Sarah and Claire 

Chasing waterfalls

When Chris and I wheeled out of the driveway on Tuesday morning, we were both solemn. My mom was in tears and I had to hold my tears back, as always. It's always bitter sweet returning to school, getting back to reality, but this time was a little more bitter. We are in our last eight weeks of college, forced to find a job, and a home. Growing up, crazy stuff. Christopher and I both expressed our fears to each other, and we thanked each other for the wonderful weekend that could not have happened without one another. We are facing the scary world together: Real Couple vs. Big World. End of Transmission. 

Easter Trifle
1- 9x13 yellow cake
1box -vanilla pudding (can be replaced with greek yogurt for a healthier option)
1pt heavy cream
1 bag frozen mixed berries

1. Thaw the berries in the bag, reserving the juices.
2. Bake the cake. Many insist on making cake from scratch, but Betty Crocker has been doing it for years, so I let her do the work, that way I know it is sure to be consistent.) 
3. Make the pudding, or mix the yogurt with a bit of honey for flavor. 
4. You will need a big bowl, usually glass bowls are used for trifles- they are layered so it looks pretty in a glass bowl. 
5. Crumble the baked cake in your hands, I always layer the cake first, followed by the berries, then the pudding, and I continue to follow this pattern. It is to your advantage to use frozen berries because they delicious juice soaks into the cake. 
6. Top with whipped cream. 

This is a very easy and simple recipe which I think is delicious.
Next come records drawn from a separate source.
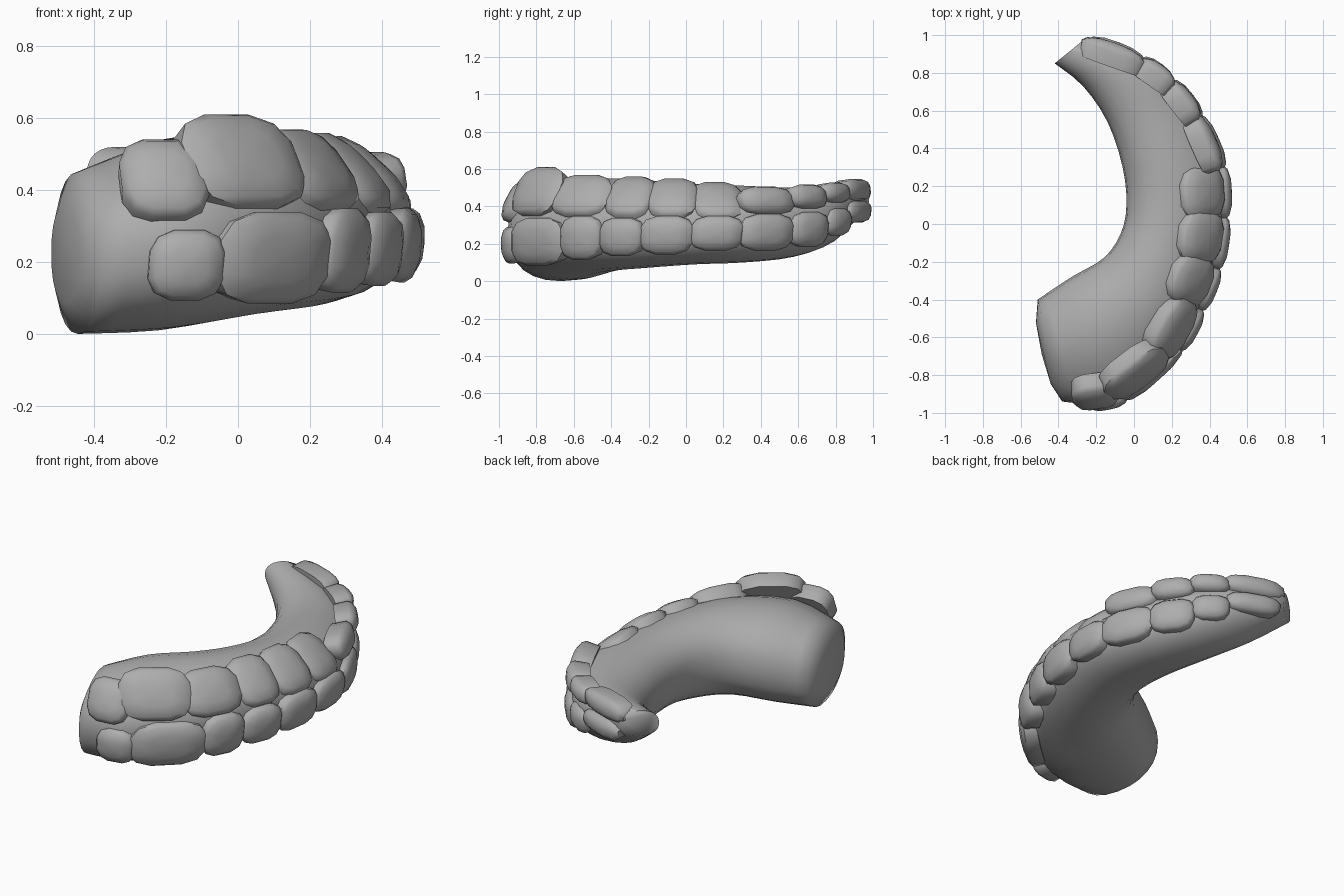
import bpy, bmesh, math
from mathutils import Vector

if "Cube" in bpy.data.objects:
    bpy.data.objects.remove(bpy.data.objects["Cube"])

grey = bpy.data.materials.new("dark_grey")
grey.diffuse_color = (0.42, 0.42, 0.42, 1)
grey.use_nodes = True
grey.node_tree.nodes["Principled BSDF"].inputs["Base Color"].default_value = grey.diffuse_color


def finish(name, bm, angle):
    bmesh.ops.recalc_face_normals(bm, faces=bm.faces)
    mesh = bpy.data.meshes.new(name)
    bm.to_mesh(mesh)
    bm.free()
    mesh.materials.append(grey)
    ob = bpy.data.objects.new(name, mesh)
    bpy.context.collection.objects.link(ob)
    bpy.ops.object.select_all(action='DESELECT')
    ob.select_set(True)
    bpy.context.view_layer.objects.active = ob
    bpy.ops.object.shade_smooth_by_angle(angle=math.radians(angle))
    return ob


def spow(v, p):
    return math.copysign(abs(v) ** p, v)


def catmull(rows, steps):
    out = []
    for i in range(len(rows) - 1):
        a, b, c, d = (rows[max(0, min(len(rows) - 1, i + k))] for k in (-1, 0, 1, 2))
        for s in range(steps):
            t = s / steps
            out.append([0.5 * (2 * q + (r - p) * t + (2 * p - 5 * q + 4 * r - w) * t * t
                               + (3 * q - p - 3 * r + w) * t ** 3)
                        for p, q, r, w in zip(a, b, c, d)])
    return out + [list(rows[-1])]


# Curved body: inner x, y, outer x, y, bottom z, top z
sections = [
    (-0.51, -0.40, -0.38, -0.94, 0.00, 0.45),
    (-0.33, -0.28, -0.11, -0.94, 0.01, 0.53),
    (-0.16, -0.18, 0.18, -0.72, 0.05, 0.55),
    (-0.07, -0.05, 0.36, -0.40, 0.07, 0.54),
    (-0.04, 0.10, 0.46, 0.00, 0.09, 0.52),
    (-0.06, 0.30, 0.45, 0.32, 0.10, 0.51),
    (-0.14, 0.54, 0.32, 0.61, 0.13, 0.50),
    (-0.27, 0.73, 0.12, 0.83, 0.21, 0.51),
    (-0.42, 0.85, -0.26, 0.98, 0.37, 0.52),
]
bm = bmesh.new()
rings, N = [], 24
for ix, iy, ox, oy, lo, hi in catmull(sections, 3):
    ring = []
    for k in range(N):
        a = math.tau * k / N
        u = 0.5 + 0.5 * spow(math.cos(a), 0.9)
        s = math.sin(a)
        w = 0.5 + 0.5 * spow(s, 0.85)
        z = lo + (hi - lo) * w
        if s > 0:  # slope the top down toward the outer side
            z -= 0.1 * (hi - lo) * s * max(0, u - 0.5) * 2
        ring.append(bm.verts.new((ix + (ox - ix) * u, iy + (oy - iy) * u, z)))
    rings.append(ring)
for r, s in zip(rings, rings[1:]):
    for k in range(N):
        bm.faces.new((r[k], r[(k + 1) % N], s[(k + 1) % N], s[k]))

# Bulged near end, plain far end
mid = sum((v.co for v in rings[0]), Vector()) / N
push = Vector((-0.035, -0.015, 0.0))
cap = [bm.verts.new(mid + (v.co - mid) * 0.6 + push) for v in rings[0]]
tip = bm.verts.new(mid + push * 1.25)
for k in range(N):
    j = (k + 1) % N
    bm.faces.new((cap[k], cap[j], rings[0][j], rings[0][k]))
    bm.faces.new((tip, cap[j], cap[k]))
bm.faces.new(rings[-1])
finish("curved_body", bm, 85)


def plate(name, p, q, lo, hi, tilt, thick, skew):
    """Domed rounded plate spanning outline points p to q and heights lo to hi."""
    p, q = Vector((*p, 0)), Vector((*q, 0))
    along = (q - p).normalized()
    out = Vector((along.y, -along.x, 0))
    t = math.radians(tilt)
    up = Vector((0, 0, math.cos(t))) - out * math.sin(t)
    normal = along.cross(up)
    half_h = (hi - lo) / 2 / math.cos(t)
    half_w = (q - p).length / 2 * 1.08
    centre = (p + q) / 2 - out * half_h * math.sin(t)
    centre.z = (lo + hi) / 2
    bm = bmesh.new()
    levels, n = [], 12
    # scale and height relative to the outline
    for scale, h in ((0.94, -1.9), (1.0, -0.3), (0.86, 0.15), (0.5, 0.5)):
        ring = []
        for k in range(n):
            a = math.tau * (k + .5) / n
            x, y = spow(math.cos(a), 0.7), spow(math.sin(a), 0.7)
            ring.append(bm.verts.new(centre + along * half_w * scale * (x + skew * y)
                                     + up * half_h * scale * y + normal * thick * h))
        levels.append(ring)
    for r, s in zip(levels, levels[1:]):
        for k in range(n):
            bm.faces.new((r[k], r[(k + 1) % n], s[(k + 1) % n], s[k]))
    bm.faces.new(levels[0])
    top = bm.verts.new(centre + normal * thick * 0.6)
    for k in range(n):
        bm.faces.new((levels[-1][k], levels[-1][(k + 1) % n], top))
    finish(name, bm, 50)


# Lower row of plates
edge = [(-0.24, -0.97), (-0.04, -0.93), (0.25, -0.67), (0.36, -0.46), (0.45, -0.24), (0.49, 0.03),
        (0.48, 0.30), (0.36, 0.57), (0.21, 0.76), (0.05, 0.88), (-0.23, 0.985)]
heights = [(.09, .29), (.08, .34), (.11, .35), (.13, .34), (.14, .35), (.16, .35),
           (.16, .36), (.18, .37), (.24, .39), (.31, .43)]
for i, (lo, hi) in enumerate(heights):
    plate(f"lower_plate_{i + 1}", edge[i], edge[i + 1], lo, hi, -4, 0.045, 0.05)

# Upper row of plates, leaning back over the top
edge = [(-0.31, -1.00), (-0.08, -0.97), (0.21, -0.75), (0.37, -0.46), (0.46, -0.22), (0.50, 0.04),
        (0.48, 0.31), (0.36, 0.58), (0.22, 0.76), (0.05, 0.88), (-0.26, 0.99)]
heights = [(.33, .55, 28), (.36, .62, 28), (.36, .58, 36), (.36, .57, 45), (.36, .56, 48),
           (.35, .54, 50), (.36, .51, 12), (.39, .52, 8), (.42, .53, 5), (.43, .55, 5)]
for i, (lo, hi, tilt) in enumerate(heights):
    plate(f"upper_plate_{i + 1}", edge[i], edge[i + 1], lo, hi, tilt, 0.05, -0.05)
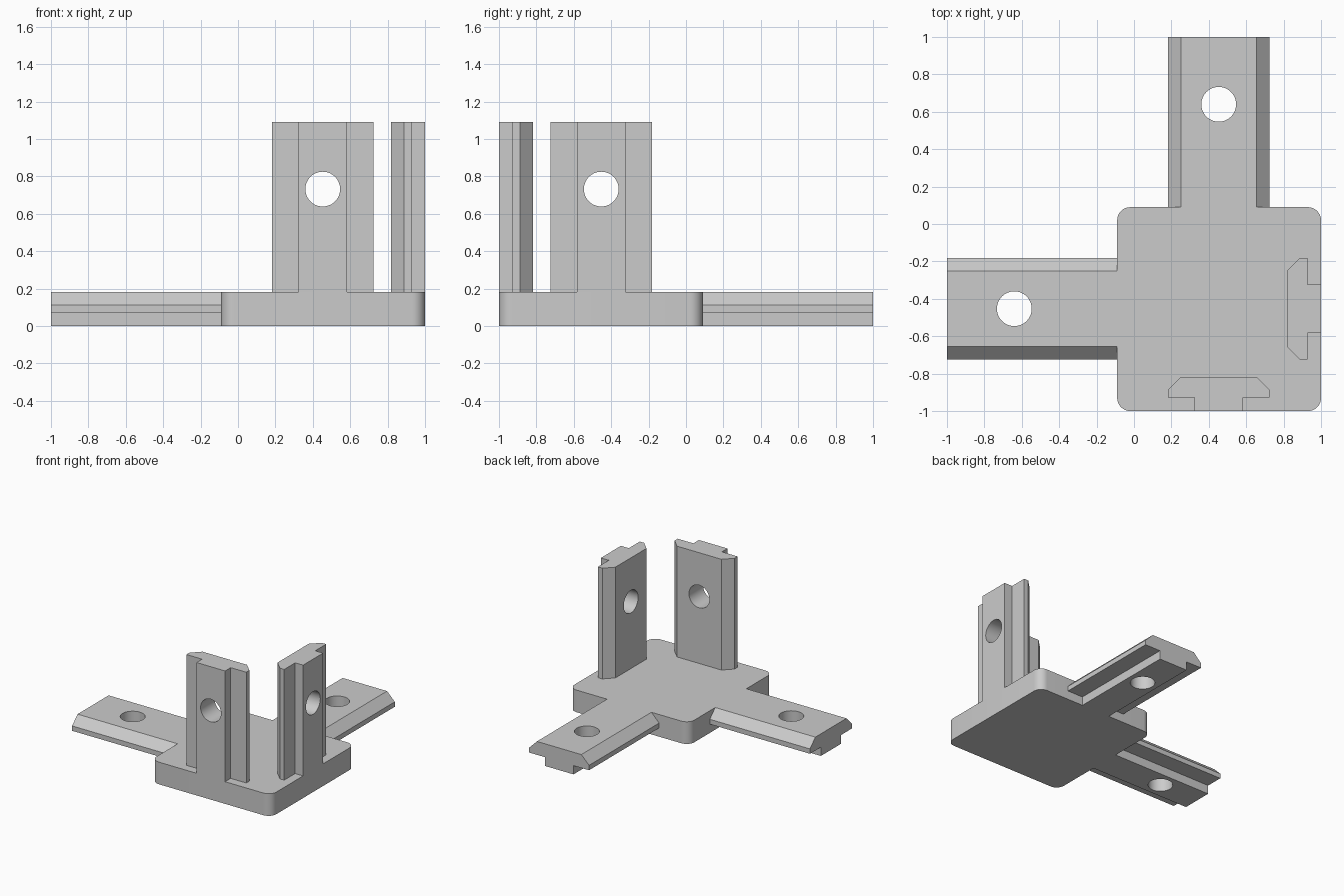
import bpy, bmesh, math
from mathutils import Matrix, Vector

cube = bpy.data.objects.get("Cube")
if cube:
    bpy.data.objects.remove(cube, do_unlink=True)

grey = bpy.data.materials.new("plain grey")
grey.use_nodes = True
colour = (0.6, 0.6, 0.6, 1)
grey.diffuse_color = colour
grey.node_tree.nodes["Principled BSDF"].inputs["Base Color"].default_value = colour

LOW, HIGH = -0.09, 1.0      # plate extents in x (mirrored in y)
MID = 0.453                 # arm centre line
THICK = 0.182
LENGTH = 0.91
HOLE_AT, HOLE_R = 0.55, 0.093


def extrude_outline(name, outline, height):
    """Solid prism from an xy outline."""
    bm = bmesh.new()
    face = bm.faces.new([bm.verts.new((x, y, 0)) for x, y in outline])
    ext = bmesh.ops.extrude_face_region(bm, geom=[face])
    top = [g for g in ext["geom"] if isinstance(g, bmesh.types.BMVert)]
    bmesh.ops.translate(bm, verts=top, vec=(0, 0, height))
    bmesh.ops.recalc_face_normals(bm, faces=bm.faces)
    mesh = bpy.data.meshes.new(name)
    bm.to_mesh(mesh)
    bm.free()
    obj = bpy.data.objects.new(name, mesh)
    bpy.context.collection.objects.link(obj)
    return obj


def finish(obj):
    obj.data.materials.clear()
    obj.data.materials.append(grey)
    obj.data.shade_smooth()
    obj.data.set_sharp_from_angle(angle=math.radians(30))


# Corner plate with rounded vertical edges
radius, steps = 0.07, 8
outline = []
for k, (x, y) in enumerate([(HIGH, -LOW), (LOW, -LOW), (LOW, -HIGH), (HIGH, -HIGH)]):
    cx = x - math.copysign(radius, x - MID)
    cy = y - math.copysign(radius, y + MID)
    for i in range(steps + 1):
        a = math.pi / 2 * (k + i / steps)
        outline.append((cx + radius * math.cos(a), cy + radius * math.sin(a)))
finish(extrude_outline("corner_plate", outline, THICK))

# T-slot arm: half profile mirrored, extruded, then drilled
half = [(0.13, 0), (0.13, 0.072), (0.272, 0.072), (0.272, 0.112), (0.202, THICK)]
profile = half + [(-x, y) for x, y in reversed(half)]
arm = extrude_outline("front_upright_arm", profile, LENGTH)

circle = [(HOLE_R * math.cos(math.tau * i / 48), HOLE_R * math.sin(math.tau * i / 48))
          for i in range(48)]
drill = extrude_outline("drill", circle, 1)
drill.data.transform(Matrix.Translation((0, 0.5, HOLE_AT)) @ Matrix.Rotation(math.pi / 2, 4, "X"))
drill.hide_render = True

cut = arm.modifiers.new("hole", "BOOLEAN")
cut.operation = "DIFFERENCE"
cut.solver = "EXACT"
cut.object = drill
bpy.context.view_layer.update()
depsgraph = bpy.context.evaluated_depsgraph_get()
drilled = bpy.data.meshes.new_from_object(arm.evaluated_get(depsgraph))
arm.modifiers.clear()
arm.data = drilled
bpy.data.objects.remove(drill, do_unlink=True)
finish(arm)

# Place the four arms: position, depth direction, length direction
X, Y, Z = Vector((1, 0, 0)), Vector((0, 1, 0)), Vector((0, 0, 1))
placements = [
    ("front_upright_arm", (MID, -HIGH, THICK), Y, Z),
    ("left_upright_arm", (HIGH, -MID, THICK), -X, Z),
    ("right_flat_arm", (LOW, -MID, 0), Z, -X),
    ("back_flat_arm", (MID, -LOW, 0), Z, Y),
]
for name, place, depth, along in placements:
    obj = arm
    if name != arm.name:
        obj = bpy.data.objects.new(name, drilled)
        bpy.context.collection.objects.link(obj)
    turn = Matrix((depth.cross(along), depth, along)).transposed().to_4x4()
    obj.matrix_world = Matrix.Translation(place) @ turn
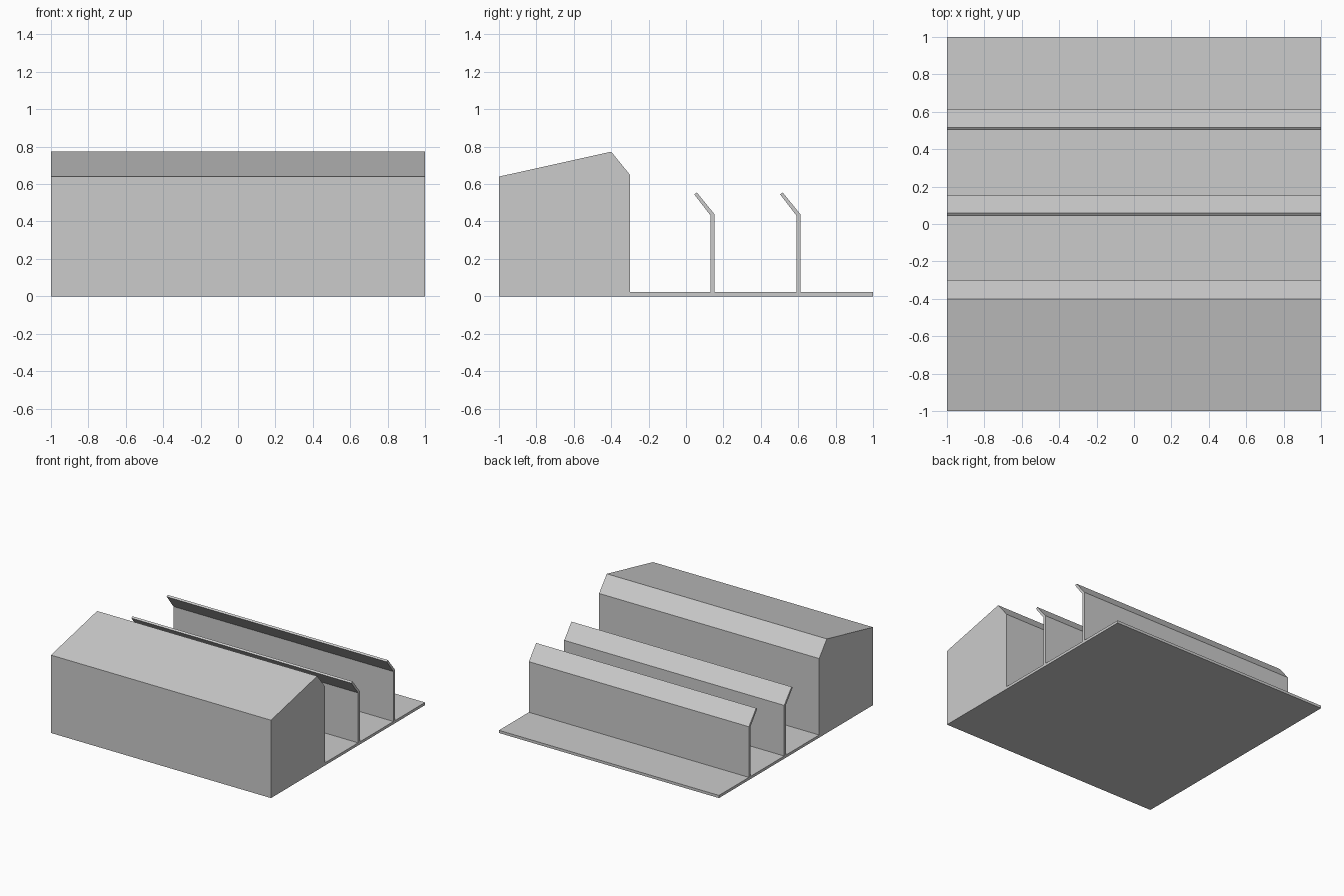
import bpy
import bmesh

if "Cube" in bpy.data.objects:
    bpy.data.objects.remove(bpy.data.objects["Cube"])


def extrude_profile(name, profile, half_length=1.0):
    """Extrude a closed (y, z) outline along x."""
    bm = bmesh.new()
    face = bm.faces.new([bm.verts.new((-half_length, y, z)) for y, z in profile])
    result = bmesh.ops.extrude_face_region(bm, geom=[face])
    moved = [v for v in result["geom"] if isinstance(v, bmesh.types.BMVert)]
    bmesh.ops.translate(bm, verts=moved, vec=(2 * half_length, 0, 0))
    bmesh.ops.recalc_face_normals(bm, faces=bm.faces)
    mesh = bpy.data.meshes.new(name)
    bm.to_mesh(mesh)
    bm.free()
    obj = bpy.data.objects.new(name, mesh)
    bpy.context.collection.objects.link(obj)
    return obj


# Solid front block with an asymmetric sloped top
extrude_profile("front_block", [(-1, 0), (-0.3, 0), (-0.3, 0.65),
                                (-0.4, 0.773), (-1, 0.64)])

# Thin floor slab behind the block
extrude_profile("floor_slab", [(-0.3, 0), (1, 0), (1, 0.022), (-0.3, 0.022)])

# Two upright panels with lips bent towards the front
for i, y in enumerate((0.131, 0.59)):
    extrude_profile(f"bent_panel_{i + 1}", [
        (y, 0.021), (y + 0.022, 0.021), (y + 0.022, 0.438),
        (y - 0.073, 0.555), (y - 0.087, 0.545), (y, 0.432)])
It was the first time that I substituted the yogurt for the pudding, and I have not mastered it yet, but it is doable. This is my mother's recipe. It can easily be altered. Best of luck.